Hamilton grew up dancing near New York City and was always looking for something that would challenge her physically and mentally. After she quit dancing she tried several different exercise regimens offered at her gym. Yoga was the last thing on her mind. Months went by and she was not satisfied with the gym, so after several suggestions from her friends she finally went to her first yoga class. Hamilton immediately took to it and soon began practicing six days a week.

"It's challenging for the mind to really know and feel every part of your body, which makes you work harder," Hamilton says of her deep passion for yoga. She taught her first class after one of her instructors didn't show up, and the rest is history.

When asked what her favorite pose is, Hamilton pauses. "I don't think I have a ‘favorite' pose, but one I have an interesting relationship with is kapotasana ("king pigeon," where the belly reaches toward the sky, the gluteus maximus is lifted from the ground and the head and hands meet on the floor). Hamilton says that she loves the pose because it is "heart-opening" and encourages "total surrender," which Hamilton agrees sounds "kind of like marriage and motherhood."


The YA studio has helped Hamilton continue to recreate her ideas about the meaning of family. "It's been incredibly gratifying and exciting to open this studio with Dorian. We've never worked this way together, and it's teaching us a lot about each other and definitely deepening and expanding our relationship." In a way, the studio is like another child for Hamilton and Cheah. "It's a labor of love, and something we are both tending to, every moment of every day, just like our family," says Hamilton.

With over 20 permanent and visiting teachers at YA, yoga is practiced at all levels. Playful names accompany the classes, such as "Hurts So Good," "Good Cop/Bad Cop," and "Yoga for Ninjas." Although YA is a one-room studio, the space fits about 65 people at once. Each instructor pays rent for the space they use every month.

At the end of each class, yoga students make their way to a wooden box that has a sign suggesting a $14 donation. Hamilton encourages people to "give what you can" and in true yogi nature, Hamilton bases her income on an honor system and the idea that no one should be denied the chance to practice yoga.

"I believe anyone and everyone can benefit from the practice of yoga," says Hamilton. She has been working with a client for six years who initially seemed to be a lost cause.
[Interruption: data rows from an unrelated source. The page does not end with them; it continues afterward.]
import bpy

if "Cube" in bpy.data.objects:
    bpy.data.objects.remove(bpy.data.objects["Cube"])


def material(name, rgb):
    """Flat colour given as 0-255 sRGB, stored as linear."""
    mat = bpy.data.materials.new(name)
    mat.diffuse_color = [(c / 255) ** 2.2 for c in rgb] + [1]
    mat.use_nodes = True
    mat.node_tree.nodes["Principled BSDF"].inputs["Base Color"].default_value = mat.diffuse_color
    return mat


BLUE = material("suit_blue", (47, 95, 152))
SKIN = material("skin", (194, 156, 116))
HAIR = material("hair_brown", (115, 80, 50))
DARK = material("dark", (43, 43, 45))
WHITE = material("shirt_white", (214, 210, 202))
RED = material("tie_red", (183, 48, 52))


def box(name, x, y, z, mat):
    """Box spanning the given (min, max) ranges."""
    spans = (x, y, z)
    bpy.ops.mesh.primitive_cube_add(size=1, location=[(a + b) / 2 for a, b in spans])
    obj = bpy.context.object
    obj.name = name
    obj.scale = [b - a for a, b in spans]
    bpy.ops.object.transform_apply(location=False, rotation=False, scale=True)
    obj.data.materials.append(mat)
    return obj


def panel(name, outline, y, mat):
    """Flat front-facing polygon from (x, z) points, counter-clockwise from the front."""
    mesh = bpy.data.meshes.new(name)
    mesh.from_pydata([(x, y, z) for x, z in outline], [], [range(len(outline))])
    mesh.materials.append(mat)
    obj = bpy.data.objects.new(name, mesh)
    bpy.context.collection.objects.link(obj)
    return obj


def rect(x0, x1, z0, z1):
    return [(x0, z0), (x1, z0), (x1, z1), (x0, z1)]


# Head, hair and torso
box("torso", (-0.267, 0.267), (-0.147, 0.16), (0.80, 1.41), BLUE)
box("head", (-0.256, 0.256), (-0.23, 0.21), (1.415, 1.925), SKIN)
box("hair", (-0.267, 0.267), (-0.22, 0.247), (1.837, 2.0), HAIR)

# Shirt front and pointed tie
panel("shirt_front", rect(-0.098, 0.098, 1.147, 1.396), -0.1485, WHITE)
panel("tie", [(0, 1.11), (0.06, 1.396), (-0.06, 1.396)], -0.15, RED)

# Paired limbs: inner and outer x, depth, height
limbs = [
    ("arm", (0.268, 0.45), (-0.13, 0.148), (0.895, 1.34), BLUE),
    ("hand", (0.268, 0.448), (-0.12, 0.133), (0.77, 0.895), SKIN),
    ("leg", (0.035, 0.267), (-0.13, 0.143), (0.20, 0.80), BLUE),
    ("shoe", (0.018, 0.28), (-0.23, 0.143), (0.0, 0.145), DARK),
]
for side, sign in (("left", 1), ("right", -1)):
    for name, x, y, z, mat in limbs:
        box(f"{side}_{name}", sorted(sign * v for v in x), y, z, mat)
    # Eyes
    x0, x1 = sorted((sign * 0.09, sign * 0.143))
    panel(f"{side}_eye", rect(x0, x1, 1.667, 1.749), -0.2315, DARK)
He had been a smoker for 20 years, had emphysema, asthma, a titanium femur and went through open heart surgery only to be given a valve replacement from a pig. "I have to admit," says Hamilton, "I thought ‘what can I possibly do for this guy?'" Six years later, however, her answer came in the form of the 76-year-old student who experiences respiratory relief and spends time gardening in his backyard when he's not practicing yoga.

Hamilton believes that yoga practitioners must be dedicated to a community-wide lifestyle. She plans benefit events at YA as a way of giving back to global and local organizations. She is presently hosting an ongoing series with Yoga Gives Back, an organization that provides loans to poor families in India. "Doing something to help affect change is a matter of honesty and integrity," says Hamilton.

YA thrives from its devoted practitioners. Most are locals, but some drive all the way from Orange County, Glendale and beyond to take classes at Hamilton's studio. Anthony Harmon, a student at UC Irvine just discovered Yogis Anonymous a little over two months ago and is hooked. He makes the drive to Santa Monica at least twice a week and says it is well worth it. "I've taken three different types of classes and want to try them all," says Harmon. "I usually pay more than the suggested amount, depending on how much gas I have left in my tank."

Hamilton stresses that yoga is more than a workout routine; it is a way of life. "However," she says, "I am not worried if someone comes to class simply because they want a strong, beautiful body and radiant health. I am confident that the other benefits will seep in over time."